I was thinking about a discussion on last month’s Flash #226 and got to thinking about the way religion figures into mainstream comic books. Not the way religious characters are portrayed, but the way the fictional world works. I’m not familiar enough with Marvel (though I can make some guesses based on the presence of Thor), but DC seems to have an “anything goes” cosmology: current scientific theory coexists with the Christian God, Heaven and Hell, with gods and other supernatural beings from various mythologies—some of them made up, like the Lords of Order and Chaos—occupying their own corners of the universe.

That’s probably what you want for a long-term, open-ended shared universe, because it gives you the most opportunities for stories. Want to write about an alien race that lived billions of years ago, or evolved from cats? Check. Have a fallen angel join the Justice League? Check. Tie Wonder Woman’s origin directly to the Greek gods? Check. Use made-up alien gods to explain the Greco-Roman split? Check. Power up half your villains and a handful of heroes as they sell their souls to a devil? Check. Pit the spirit of God’s wrath against a 50,000-year-old immortal ex-caveman? Check. Send some characters to Heaven or Hell, but have others destined to be reincarnated over and over again? Check. Observe the hand of God at the moment of the big bang? Check.

There are a couple of limits. DC seems to avoid ascribing a particular religion or denomination to any of their A-list characters, probably so that readers can just assume it’s their own (kind of like setting a story in “Anytown, USA”). And they avoid direct portrayals of God or Jesus, probably for the same reason.

DC Editorial famously rejected a Swamp Thing story back in the 1980s in which the title character, trapped bouncing backward through time, met Jesus shortly before the crucifixion. Concerned that people might be offended at the portrayal, they yanked the story at the last minute. They did offend someone: writer Rick Veitch walked off the book early, and Neil Gaiman and Jamie Delano, who were scheduled to trade off writing chores when Veitch finished his run, declined the job out of solidarity.

Things are a bit more relaxed when you leave the shared universe. Vertigo might have rejected Veitch’s story with Jesus, but they were quite willing to publish the self-contained series Preacher, which probably has as much blasphemy in its 5-year story as every other comic DC has ever published, combined. You think people are protesting The DaVinci Code? Trust me, it hasn’t got anything on Preacher. And while Lucifer’s origins as a Sandman spin-off mean it’s at least tangentially connected to the DCU, I can’t see a series about the prince of darkness getting the green light under the DC label.

And I doubt even Vertigo would go anywhere near Battle Pope.

On the other hand, Marvel published a book called Son of Satan back in the 1970s, so who knows? (I read a parody once in which Marvel editorial wanted to bring back the feature, but didn’t want to offend people with the name.
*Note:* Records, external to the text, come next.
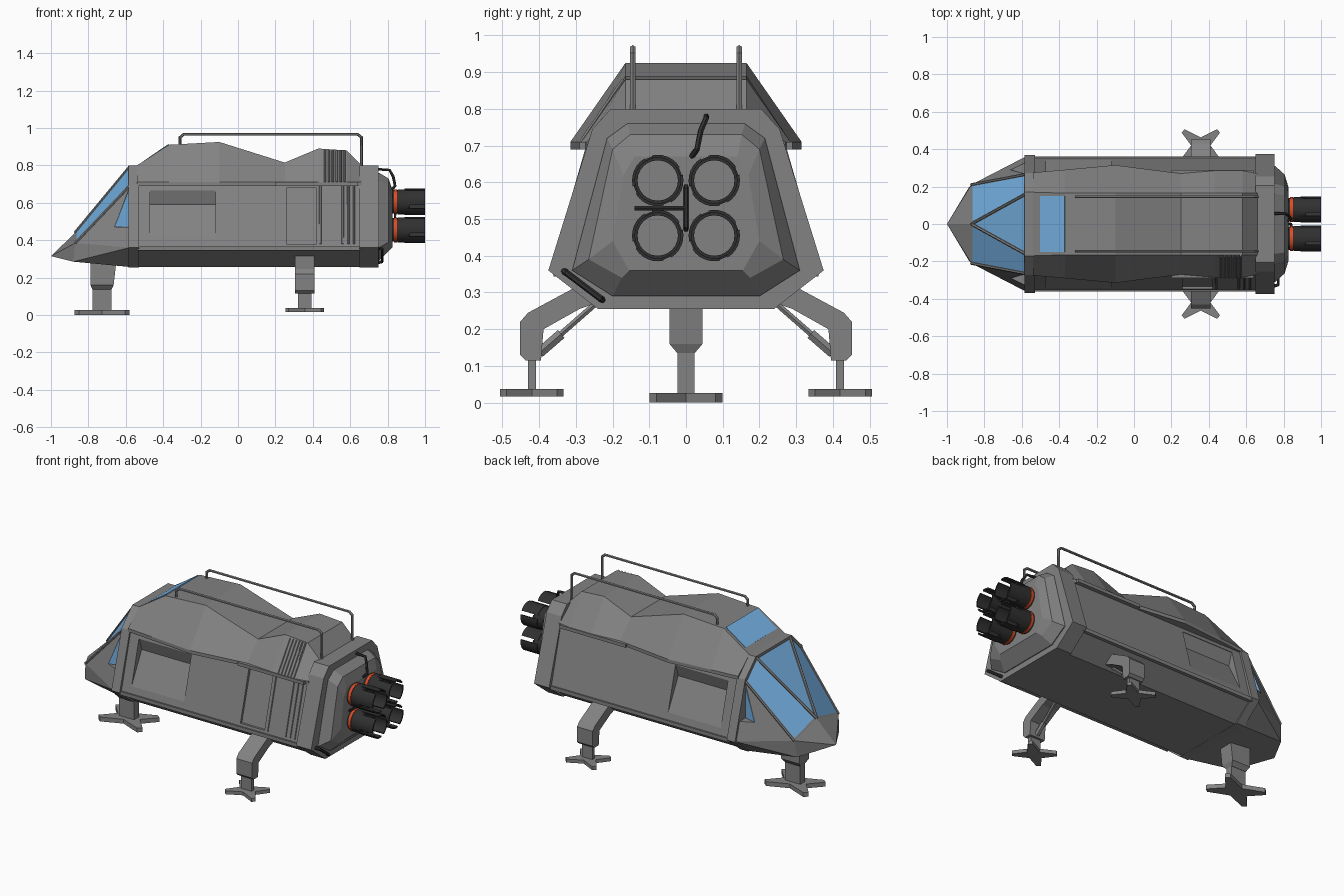
import bpy, bmesh, math
from mathutils import Vector

if "Cube" in bpy.data.objects:
    bpy.data.objects.remove(bpy.data.objects["Cube"])


def material(name, color):
    mat = bpy.data.materials.new(name)
    mat.use_nodes = True
    mat.diffuse_color = (*color, 1)
    mat.node_tree.nodes["Principled BSDF"].inputs["Base Color"].default_value = (*color, 1)
    return mat


HULL = material("hull grey", (.225, .225, .225))
DARK = material("engine charcoal", (.03, .03, .03))
ORANGE = material("hot orange", (.75, .07, .015))
GLASS = material("blue glass", (.18, .44, .77))


def build(name, verts, faces, *mats):
    """Make a mesh object with outward normals."""
    mesh = bpy.data.meshes.new(name)
    mesh.from_pydata(verts, [], faces)
    bm = bmesh.new()
    bm.from_mesh(mesh)
    bmesh.ops.recalc_face_normals(bm, faces=bm.faces)
    bm.to_mesh(mesh)
    bm.free()
    obj = bpy.data.objects.new(name, mesh)
    bpy.context.collection.objects.link(obj)
    for mat in mats:
        mesh.materials.append(mat)
    return obj


def skin(name, rings, mat=HULL):
    """Bridge closed rings of equal length and cap both ends."""
    n = len(rings[0])
    verts = [p for ring in rings for p in ring]
    faces = [(i * n + j, i * n + (j + 1) % n, (i + 1) * n + (j + 1) % n, (i + 1) * n + j)
             for i in range(len(rings) - 1) for j in range(n)]
    faces += [tuple(range(n)), tuple(range(len(verts) - n, len(verts)))]
    return build(name, verts, faces, mat)


def loft(name, stations):
    """Skin half profiles (y, z), mirrored across y, set at positions along x."""
    return skin(name, [[(x, y, z) for y, z in half] + [(x, -y, z) for y, z in reversed(half)]
                       for x, half in stations])


def prism(name, profile, x0, x1, side=1):
    return skin(name, [[(x, side * y, z) for y, z in profile] for x in (x0, x1)])


def box(name, center, size):
    x, y, z = center
    a, b, c = (s / 2 for s in size)
    prism(name, [(y - b, z - c), (y + b, z - c), (y + b, z + c), (y - b, z + c)], x - a, x + a)


def select(obj):
    bpy.ops.object.select_all(action="DESELECT")
    obj.select_set(True)
    bpy.context.view_layer.objects.active = obj


def carve(target, cutter):
    """Subtract the cutter and discard it."""
    mod = target.modifiers.new("recess", "BOOLEAN")
    mod.operation, mod.object, mod.solver = "DIFFERENCE", cutter, "EXACT"
    select(target)
    bpy.ops.object.modifier_apply(modifier=mod.name)
    bpy.data.objects.remove(cutter)


def tube(name, points, radius, mat=HULL):
    curve = bpy.data.curves.new(name, "CURVE")
    curve.dimensions = "3D"
    curve.bevel_depth, curve.bevel_resolution, curve.use_fill_caps = radius, 1, True
    spline = curve.splines.new("POLY")
    spline.points.add(len(points) - 1)
    for p, co in zip(spline.points, points):
        p.co = (*co, 1)
    curve.materials.append(mat)
    obj = bpy.data.objects.new(name, curve)
    bpy.context.collection.objects.link(obj)
    select(obj)
    bpy.ops.object.convert(target="MESH")
    bpy.ops.object.shade_smooth_by_angle()


def shell(name, y, z, x0, x1, outer, inner, start, sweep, steps, mat):
    """Sweep a thin wall about an axis along x."""
    rings = []
    for k in range(steps + 1):
        a = start + sweep * k / steps
        rings.append([(x, y + r * math.cos(a), z + r * math.sin(a))
                      for x, r in ((x0, outer), (x1, outer), (x1, inner), (x0, inner))])
    select(skin(name, rings, mat))
    bpy.ops.object.shade_smooth_by_angle()


def plate(name, points, mat, thickness):
    """A thin plate centred on a flat outline."""
    a, b, c = (Vector(p) for p in points[:3])
    n = (b - a).cross(c - a).normalized() * thickness / 2
    skin(name, [[Vector(p) + n * s for p in points] for s in (-1, 1)], mat)


# Main body with side recesses and one door
body = loft("body", [(x, [(.225, .256), (.355, .355), (.262, .70)]) for x in (-.55, .68)])
RECESS = [(.36, .37), (.245, .59), (.268, .665), (.42, .665), (.42, .37)]
DOOR = [(.335, .38), (.25, .68), (.42, .68), (.42, .38)]
for profile, x0, x1, side in ((RECESS, -.47, -.12, -1), (RECESS, -.47, -.12, 1), (DOOR, .26, .42, -1)):
    carve(body, prism("recess_cutter", profile, x0, x1, side))

# Faceted roof: position, eave width, top width, height
ROOF = [(-.54, .275, .17, .80), (-.37, .29, .165, .91), (-.1, .315, .165, .925), (.25, .27, .165, .815),
        (.43, .285, .165, .89), (.58, .285, .165, .88), (.66, .27, .165, .80)]
loft("roof", [(x, [(eave, .69), (eave, .71), (top, z)]) for x, eave, top, z in ROOF])
plate("roof_window", [(-.5, -.15, .822), (-.37, -.15, .911), (-.37, .15, .911), (-.5, .15, .822)], GLASS, .008)

# Collars at both ends and the tapered stern
FRONT = [(.24, .255), (.37, .36), (.272, .70), (.17, .80)]
REAR = [(.24, .255), (.375, .36), (.255, .745), (.205, .80)]
loft("front_collar", [(x, FRONT) for x in (-.585, -.53)])
loft("rear_collar", [(x, REAR) for x in (.65, .75)])
RIM = [(.2, .29), (.31, .36), (.215, .72), (.16, .76)]
loft("stern_cap", [(.74, RIM), (.755, RIM),
                   (.805, [(.175, .34), (.265, .39), (.2, .69), (.152, .73)]),
                   (.825, [(.155, .36), (.2, .44), (.17, .62), (.14, .67)])])

# Cockpit: nose, brow, then mirrored pairs
tip, brow = (-1, 0, .315), (-.87, 0, .44)
half = [(-.87, .21, .385), (-.58, .16, .79), (-.58, .265, .69), (-.58, .36, .36), (-.58, .235, .257), (-.88, .2, .285)]
verts = [tip, brow] + half + [(x, -y, z) for x, y, z in half]
faces = [(1, 3, 9), (0, 7, 13), (7, 6, 12, 13), (3, 4, 5, 6, 12, 11, 10, 9)]
for s in (0, 6):
    cheek, top, temple, chine, keel, chin = (i + s for i in range(2, 8))
    faces += [(1, cheek, temple, top), (0, 1, cheek), (cheek, chine, temple),
              (cheek, chine, chin), (chine, keel, chin), (0, cheek, chin)]
cockpit = build("cockpit", verts, faces, HULL, GLASS)
bm = bmesh.new()
bm.from_mesh(cockpit.data)
panes = [f for f in bm.faces if f.normal.z > .2 and any((v.co - Vector(brow)).length < .001 for v in f.verts)
         and all(v.co.x > -.9 for v in f.verts)]
bmesh.ops.inset_individual(bm, faces=panes, thickness=.01, use_even_offset=True)
for f in panes:
    f.material_index = 1
bm.to_mesh(cockpit.data)
bm.free()

# Upright side windows set in small alcoves, with window frames
for s in (-1, 1):
    walls = ((-.66, .289), (-.585, .268))
    carve(cockpit, skin("alcove_cutter", [[(x, s * y, .47), (x, s * y, .75), (x, s * .45, .75), (x, s * .45, .47)]
                                          for x, y in walls]))
    (x0, y0), (x1, y1) = walls
    plate("side_window", [(x0, s * y0, .472), (x1, s * y1, .66), (x1, s * y1, .472)], GLASS, .004)
    cheek, top, temple = ((x, s * y, z) for x, y, z in half[:3])
    tube("window_post", [brow, top], .009)
    tube("window_sill", [cheek, temple], .008)

# Roof rails and side ledges
for s in (-1, 1):
    y = s * .145
    tube("roof_rail", [(-.31, y, .90), (-.31, y, .95), (-.29, y, .966), (.64, y, .966), (.66, y, .95), (.66, y, .78)], .008)
    box("lower_ledge", (.06, s * .35, .355), (1.2, .022, .022))
    box("upper_ledge", (.42, s * .275, .70), (.44, .03, .02))

# Vent ribs and side ribs on one flank
for i in range(6):
    x = .465 + i * .021
    tube("vent_rib", [(x, -.286, .71), (x, -.17, .88)], .006)
for x in (.44, .56, .59, .62):
    tube("side_rib", [(x, -.347, .38), (x, -.265, .69)], .006)

# Four engines with split nozzles
full = 2 * math.pi
for y in (-.077, .077):
    for z in (.455, .605):
        shell("engine_sleeve", y, z, .79, .92, .063, .055, 0, full, 24, DARK)
        shell("engine_ring", y, z, .835, .85, .067, .056, 0, full, 24, ORANGE)
        shell("engine_band", y, z, .852, .91, .067, .06, 0, full, 24, DARK)
        for k in range(4):
            shell("nozzle_petal", y, z, .89, 1, .07, .062, k * full / 4 + .55, full / 4 - .32, 6, DARK)

# Stern pipes and grab handle
tube("fuel_pipe", [(.74, .055, .78), (.81, .055, .775), (.83, .04, .74), (.84, .03, .69), (.82, .015, .67)], .008, DARK)
tube("cross_pipe", [(.84, -.14, .53), (.84, 0, .53)], .007, DARK)
tube("upright_pipe", [(.82, 0, .59), (.84, 0, .58), (.84, 0, .48), (.82, 0, .47)], .007, DARK)
tube("grab_handle", [(.74, -.335, .36), (.77, -.325, .353), (.77, -.235, .285), (.74, -.225, .278)], .009, DARK)


def foot(name, x, y, z, a, b, height):
    """Four-armed star foot."""
    outline = []
    for u, v in ((1, 1), (-1, 1), (-1, -1), (1, -1)):
        arm = [(u, v * .8), (u * .84, v)]
        outline += [(u * .5, 0)] + arm if u * v > 0 else [(0, v * .5)] + arm[::-1]
    skin(name, [[(x + u * a, y + v * b, h) for u, v in outline] for h in (z, z + height)])


# Rear legs
LEG = [(.22, .28), (.30, .315), (.43, .245), (.452, .22), (.452, .13), (.437, .115), (.395, .115), (.388, .2), (.29, .255)]
for s in (-1, 1):
    prism("rear_leg", LEG, .305, .41, s)
    box("rear_strut", (.357, s * .42, .075), (.07, .022, .09))
    tube("rear_piston", [(.357, s * .24, .275), (.357, s * .40, .135)], .009)
    tube("rear_piston_sleeve", [(.357, s * .34, .187), (.357, s * .40, .135)], .016)
    foot("rear_foot", .357, s * .42, .016, .103, .086, .021)

# Front leg
skin("front_leg", [[(x + u * a, v * b, z) for u, v in ((-1, -1), (1, -1), (1, 1), (-1, 1))]
                   for x, a, b, z in ((-.72, .07, .045, .29), (-.727, .062, .045, .16), (-.727, .05, .024, .135))])
box("front_strut", (-.727, 0, .08), (.1, .045, .13))
foot("front_foot", -.727, 0, 0, .147, .1, .026)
Of course, budget constraints meant they could only use the letters in the original logo, so they tried out concepts like Son of Stan and Son of Santa.)

One thought on “Gods and Comics

Leave a Reply

Your email address will not be published. Required fields are marked *

This site uses Akismet to reduce spam. Learn how your comment data is processed.